Muslim group backs government ratifying ICERD

The call to ratify the International Convention on the Elimination of All Forms of Racial Discrimination has sparked a backlash from some Malay and Muslim groups.

PETALING JAYA: The Islamic Renaissance Front (IRF) has hit out at Malay and Muslim groups who oppose the ratification of a global treaty against racial discrimination, reminding them of the Quranic maxim to treat every human being as equal.

“Only those who make racist calls and advocate discrimination, albeit calling themselves Islamists, are unhappy with ICERD which aims to eliminate racism and racial discrimination,” said IRF spokesman Ahmad Muziru Idham.

He was referring to protests by some groups after Putrajaya said it was planning to ratify the International Convention on the Elimination of All Forms of Racial Discrimination, or ICERD.

Malay and Muslim groups such as Isma and Ikram say ratifying ICERD would undermine the special position of the Malays, including provisions to allow quotas in public institutions, as spelt out in Article 153 of the Federal Constitution.

Prime Minister Dr Mahathir Mohamad yesterday gave assurance that the government would consult with all communities, but said it hoped to eventually ratify the ICERD.

Yesterday, some 100 people representing several Malay-Muslim organisations protested outside Parliament, urging the government not to sign the treaty.

They said ICERD, a UN-sponsored convention recognised by the United Nations and signed by close to 90 countries, was a threat to Bumiputera special privileges, as well as a way of forcing Malaysia to accept practices that are considered legal in Western countries such as same-sex marriage.

But Muziru said such an argument was based on hearsay, adding that ICERD had clearly made distinctions between discriminatory practices and affirmative action programmes to help downtrodden communities climb the social ladder.

“Fears of ICERD causing the closures of MRSM, Mara, UiTM, the abolition of Malay reserve lands and the removal of many other special rights of Malays and Bumiputeras are something that will not happen.
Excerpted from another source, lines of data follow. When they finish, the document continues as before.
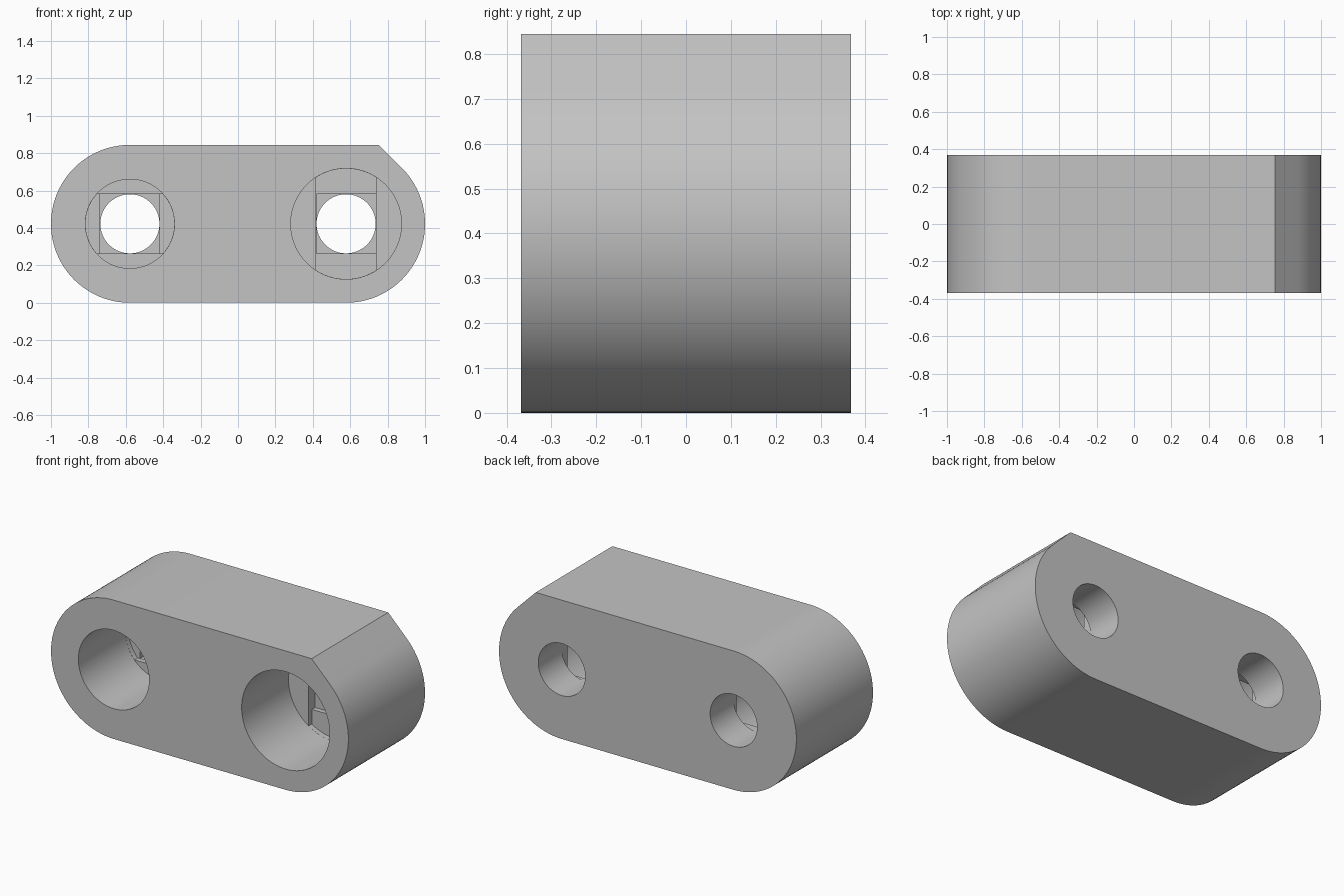
import bpy, bmesh
from math import sin, cos, asin, pi, tan

if "Cube" in bpy.data.objects:
    bpy.data.objects.remove(bpy.data.objects["Cube"], do_unlink=True)

R = 0.422          # end radius and half height of the link
CX = 1 - R         # hole centre distance from the middle
HALF = 0.368       # half thickness
HOLE = 0.16        # through hole radius
FLOOR = -HALF + 0.45   # y of the counterbore floor
STEP = 0.03            # depth of each bridging step

grey = bpy.data.materials.new("plain grey")
grey.use_nodes = True
grey.diffuse_color = (0.55, 0.55, 0.55, 1)
grey.node_tree.nodes["Principled BSDF"].inputs["Base Color"].default_value = (0.55, 0.55, 0.55, 1)


def arc(x, r, a0, a1, n):
    """Points on an arc around a hole centre, in the x-z plane."""
    return [(x + r * cos(a0 + (a1 - a0) * i / n), R + r * sin(a0 + (a1 - a0) * i / n))
            for i in range(n + 1)]


def prism(name, points, y0, y1):
    """Extrude an x-z outline from y0 to y1."""
    bm = bmesh.new()
    face = bm.faces.new([bm.verts.new((x, y0, z)) for x, z in points])
    new = bmesh.ops.extrude_face_region(bm, geom=[face])["geom"]
    bmesh.ops.translate(bm, vec=(0, y1 - y0, 0),
                        verts=[v for v in new if isinstance(v, bmesh.types.BMVert)])
    bmesh.ops.recalc_face_normals(bm, faces=bm.faces)
    mesh = bpy.data.meshes.new(name)
    bm.to_mesh(mesh)
    bm.free()
    mesh.materials.append(grey)
    obj = bpy.data.objects.new(name, mesh)
    bpy.context.collection.objects.link(obj)
    return obj


def circle(x, r):
    return arc(x, r, 0, 2 * pi, 96)[:-1]


def slot(x, r, upright):
    """Band as wide as the hole, ending on the counterbore wall."""
    a = asin(HOLE / r)
    turn = pi / 2 if upright else 0
    return arc(x, r, turn - a, turn + a, 24) + arc(x, r, turn + pi - a, turn + pi + a, 24)


# Link body: rounded ends, with a tangent 45 degree corner at the upper left
corner = (CX + R * tan(pi / 8), 2 * R)
outline = arc(CX, R, -pi / 2, pi / 4, 36) + [corner] + arc(-CX, R, pi / 2, 3 * pi / 2, 48)
body = prism("link_body", outline, -HALF, HALF)

# Stepped holes: counterbore, bridging slot, square, round hole
cutters = []
for x, bore, upright in ((-CX, 0.238, False), (CX, 0.296, True)):
    s = HOLE - 0.001
    square = [(x - s, R - s), (x + s, R - s), (x + s, R + s), (x - s, R + s)]
    cutters += [
        prism("bore_cutter", circle(x, bore), -0.5, FLOOR),
        prism("slot_cutter", slot(x, bore * 0.998, upright), 0, FLOOR + STEP),
        prism("square_cutter", square, -0.02, FLOOR + 2 * STEP),
        prism("hole_cutter", circle(x, HOLE - 0.002), -0.04, 0.5),
    ]

bpy.ops.object.select_all(action='DESELECT')
bpy.context.view_layer.objects.active = body
body.select_set(True)
for cutter in cutters:
    cutter.hide_render = True
    mod = body.modifiers.new("cut", 'BOOLEAN')
    mod.operation = 'DIFFERENCE'
    mod.solver = 'EXACT'
    mod.object = cutter
    bpy.ops.object.modifier_apply(modifier=mod.name)
    bpy.data.objects.remove(cutter, do_unlink=True)

bpy.ops.object.shade_smooth_by_angle(angle=pi / 6)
This is based on hearsay,” he said, referring to the government’s educational and economic institutions to help Bumiputeras.

Muziru said ICERD should be welcomed as it would end discrimination in the workplace and education.

The convention provides individuals worldwide with a mechanism for complaints over issues of racial discrimination, among others, and is enforceable against member states.

Specifically, it obliges parties to eliminate racial discrimination in all forms including in public institutions as well as in government policies.

Muziru said ICERD had from the outset stated exemptions on affirmative action policies that seek to guarantee basic rights to some communities as well as to narrow the economic gaps within society.

“As such, ICERD is clearly in line and does not contradict with Article 153 of the Federal Constitution as far as its spirit and objectives are concerned,” he said.

IRF said it was also a misconception that by ratifying ICERD, the government was bound by everything the agreement calls for.

“Ratifying ICERD is good to ensure that society accepts equal treatment without discrimination in order to live harmoniously and democratically.”